Shakespeare’s name not misattributed in this period (1634 to 1657)

but only misattributions that appear 1584-1633 are Shakespeare

“no genuine Shakespeare text was ever ascribed to ‘W. S.’ or ‘W. Sh.’ on a printed title page in the late sixteenth or early seventeenth century”

“The pattern of misattributed playbooks is an eloquent testimony to the remarkable place ‘Shakespeare’ occupied in the London book trade in the final years of the Elizabethan and in the Jacobean period.”

more than half of misattributions in this period are from 1604-1613 — a stretch when few of Shakespeare’s plays reached print

1603 — Sh and fellow players change attitude toward publication of plays; “Before then, the plays written for the Lord Chamberlain’s Men were usually published unless there was a specific reason to prevent the sale of a manuscript. Yet after 1603, this pattern ceases, and the new supply of Shakespeare playbooks becomes much scarcer. ” — Sh in short supply, so misattributions “were made to stand in for the real thing”

not successful strategy; high reprint rate of Sh, not for misattributions

Heywood’s mention of Shakespeare being upset about the misattributions of The Passionated Pilgrim

“What Shakespeare must have registered and what he cannot have been indifferent to is that the misattributions were a powerful testimony to the influence his name exerted in the London book trade.

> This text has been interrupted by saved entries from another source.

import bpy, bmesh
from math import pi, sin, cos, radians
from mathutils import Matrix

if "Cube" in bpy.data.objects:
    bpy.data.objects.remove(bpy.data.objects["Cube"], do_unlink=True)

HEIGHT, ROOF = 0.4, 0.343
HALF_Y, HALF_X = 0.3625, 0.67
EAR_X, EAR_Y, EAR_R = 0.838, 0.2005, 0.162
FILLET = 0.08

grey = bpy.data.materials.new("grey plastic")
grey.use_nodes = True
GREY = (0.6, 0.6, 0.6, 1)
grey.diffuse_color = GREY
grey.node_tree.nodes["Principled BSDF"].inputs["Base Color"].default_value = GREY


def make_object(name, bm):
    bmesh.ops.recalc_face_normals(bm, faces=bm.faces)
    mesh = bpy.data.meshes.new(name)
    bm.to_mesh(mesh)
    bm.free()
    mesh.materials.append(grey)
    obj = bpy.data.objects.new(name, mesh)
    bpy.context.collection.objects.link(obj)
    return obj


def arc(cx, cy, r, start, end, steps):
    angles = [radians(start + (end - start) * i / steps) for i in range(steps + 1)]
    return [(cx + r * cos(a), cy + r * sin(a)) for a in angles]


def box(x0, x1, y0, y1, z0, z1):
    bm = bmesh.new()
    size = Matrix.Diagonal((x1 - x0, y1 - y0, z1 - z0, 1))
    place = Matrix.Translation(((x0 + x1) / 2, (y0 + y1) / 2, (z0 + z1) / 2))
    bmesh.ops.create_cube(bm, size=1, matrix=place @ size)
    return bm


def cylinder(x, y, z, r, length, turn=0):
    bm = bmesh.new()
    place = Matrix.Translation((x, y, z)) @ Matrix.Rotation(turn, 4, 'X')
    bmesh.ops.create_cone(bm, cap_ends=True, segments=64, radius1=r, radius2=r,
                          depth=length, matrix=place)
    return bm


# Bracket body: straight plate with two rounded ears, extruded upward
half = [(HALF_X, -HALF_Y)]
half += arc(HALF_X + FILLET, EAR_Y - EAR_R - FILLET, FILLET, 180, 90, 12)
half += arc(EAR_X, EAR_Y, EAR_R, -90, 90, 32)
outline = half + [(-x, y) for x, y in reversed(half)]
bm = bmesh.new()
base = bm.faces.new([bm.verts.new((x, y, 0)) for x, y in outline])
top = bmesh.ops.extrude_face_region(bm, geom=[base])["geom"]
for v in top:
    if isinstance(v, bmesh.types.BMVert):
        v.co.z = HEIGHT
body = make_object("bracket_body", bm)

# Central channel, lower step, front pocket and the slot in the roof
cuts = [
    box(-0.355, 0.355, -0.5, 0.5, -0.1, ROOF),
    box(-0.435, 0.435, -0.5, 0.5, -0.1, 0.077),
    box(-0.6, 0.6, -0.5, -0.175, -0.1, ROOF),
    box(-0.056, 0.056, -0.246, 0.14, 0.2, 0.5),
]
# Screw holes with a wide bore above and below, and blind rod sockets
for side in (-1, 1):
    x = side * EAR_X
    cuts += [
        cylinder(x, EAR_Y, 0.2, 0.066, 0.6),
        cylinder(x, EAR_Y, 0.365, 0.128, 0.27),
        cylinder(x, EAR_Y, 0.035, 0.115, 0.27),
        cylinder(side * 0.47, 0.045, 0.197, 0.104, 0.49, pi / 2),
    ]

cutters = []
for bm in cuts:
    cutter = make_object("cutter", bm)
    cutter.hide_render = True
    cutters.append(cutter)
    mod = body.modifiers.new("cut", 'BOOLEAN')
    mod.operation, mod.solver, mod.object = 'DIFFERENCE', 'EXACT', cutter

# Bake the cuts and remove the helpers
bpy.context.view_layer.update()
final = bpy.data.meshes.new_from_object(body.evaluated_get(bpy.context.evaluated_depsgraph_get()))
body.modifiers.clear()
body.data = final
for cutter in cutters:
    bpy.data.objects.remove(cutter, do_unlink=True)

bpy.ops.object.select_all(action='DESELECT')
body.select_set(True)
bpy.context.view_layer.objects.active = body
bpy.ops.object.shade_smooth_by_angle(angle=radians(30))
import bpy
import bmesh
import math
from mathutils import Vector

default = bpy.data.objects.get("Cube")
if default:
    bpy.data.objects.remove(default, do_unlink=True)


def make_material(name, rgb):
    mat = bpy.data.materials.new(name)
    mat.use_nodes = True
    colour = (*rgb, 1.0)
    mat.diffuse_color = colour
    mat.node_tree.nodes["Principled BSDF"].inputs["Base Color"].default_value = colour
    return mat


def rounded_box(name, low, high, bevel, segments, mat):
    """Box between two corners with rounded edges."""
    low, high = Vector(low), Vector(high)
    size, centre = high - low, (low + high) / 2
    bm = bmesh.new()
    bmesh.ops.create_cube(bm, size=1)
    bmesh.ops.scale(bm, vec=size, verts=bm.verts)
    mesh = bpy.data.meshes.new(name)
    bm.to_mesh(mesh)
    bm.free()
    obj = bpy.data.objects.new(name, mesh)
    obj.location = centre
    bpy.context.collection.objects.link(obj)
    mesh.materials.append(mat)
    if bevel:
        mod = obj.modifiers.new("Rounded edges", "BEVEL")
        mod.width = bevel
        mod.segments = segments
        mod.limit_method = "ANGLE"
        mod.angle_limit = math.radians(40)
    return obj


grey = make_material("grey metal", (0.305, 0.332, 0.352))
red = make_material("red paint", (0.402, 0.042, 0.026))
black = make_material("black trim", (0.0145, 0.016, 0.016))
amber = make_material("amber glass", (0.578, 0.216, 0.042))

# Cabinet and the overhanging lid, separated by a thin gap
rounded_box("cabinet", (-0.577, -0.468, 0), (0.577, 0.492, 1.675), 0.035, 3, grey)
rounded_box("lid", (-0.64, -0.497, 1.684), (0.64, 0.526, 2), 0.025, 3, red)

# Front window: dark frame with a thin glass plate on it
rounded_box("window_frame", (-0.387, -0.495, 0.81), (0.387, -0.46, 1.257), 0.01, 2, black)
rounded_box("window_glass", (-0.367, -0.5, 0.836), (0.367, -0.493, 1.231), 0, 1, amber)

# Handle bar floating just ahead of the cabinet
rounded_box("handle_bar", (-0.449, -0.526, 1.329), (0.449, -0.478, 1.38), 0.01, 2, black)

As Chapter 1 has argued, Shakespeare became a remarkably popular man in print during his own lifetime and the years immediately following it, and, as this chapter has suggested, ‘Shakespeare’ did so too, so much so that ‘Shakespeare’ became a coveted book trade construction with which quite a number of stationers tried to make money.”

The bibliographic and paratextual makeup of Shakespeare’s quarto play books

“The object of New Bibliographical desire has been a conjectured Shakespearean text which was ideal precisely because it was immaterial. As Massai points out, Shakespeare studies have in fact suffered more from what we might term ‘the tyranny of the lost manuscript’ than from any alleged ‘tyranny of print’.”

Elizabethan age: play books are “little more than ‘do-it-yourself’ staging aids” or “records of performance”; toward end of century, they start being read as literature, in 17c “received the dignity of Folio publication”

title pages as advertisements

catalogues featuring the work of one stationer (common on Continent from 16c) did not start appearing until 1650s

“In the late Elizabethan period, the majority of playbooks are still published anonymously, but from the early Jacobean period, the majority are assigned to authors.”

“Another title page feature which suggests that Shakespeare’s playbooks were important for the literary status of playbooks generally is the frequency with which Shakespeare is identified as having ‘corrected’, ‘augmented’ or ‘enlarged’ his dramatic texts. ”

“The evidence presented so far indicates that Shakespeare’s playbooks were crucial agents in the process by which commercial drama was increasingly endowed with literary respectability in the late sixteenth and early seventeenth century.”

no Latin epigraphs (unlike Johnson); 11.5 percent of play books between 1600 and 1623 contained Latin mottoes

“Contrary to Jonson, Shakespeare habitually seems to have composed his plays without marked act division, nor, it seems, did he impose the neo-classical division on his plays prior to their publication.”

Prynne’s complaint that Shakespeare’s second folio was printed on better quality paper than most bibles

use of “new” roman typeface, rather than “old-fashioned” blackletter

play books set in pica roman

“In some respects, Shakespeare’s playbooks reveal a conspicuous presence of ‘Shakespeare’, whereas many other paratextual and bibliographic features suggest a conspicuous absence of authorial inscription. Although the evidence seems to suggest that Shakespeare had extraordinary cachet as a dramatic author and, in that capacity, participated in the authorization of printed drama, numerous paratextual and bibliographic features indicate an absence of Shakespearean agency, and this in a double sense: absence of Shakespeare’s involvement in the paratextual and bibliographic constitution of his own playbooks as well as absence of Shakespeare’s playbooks in the process that turned playbooks into more respectable, more literary publications.”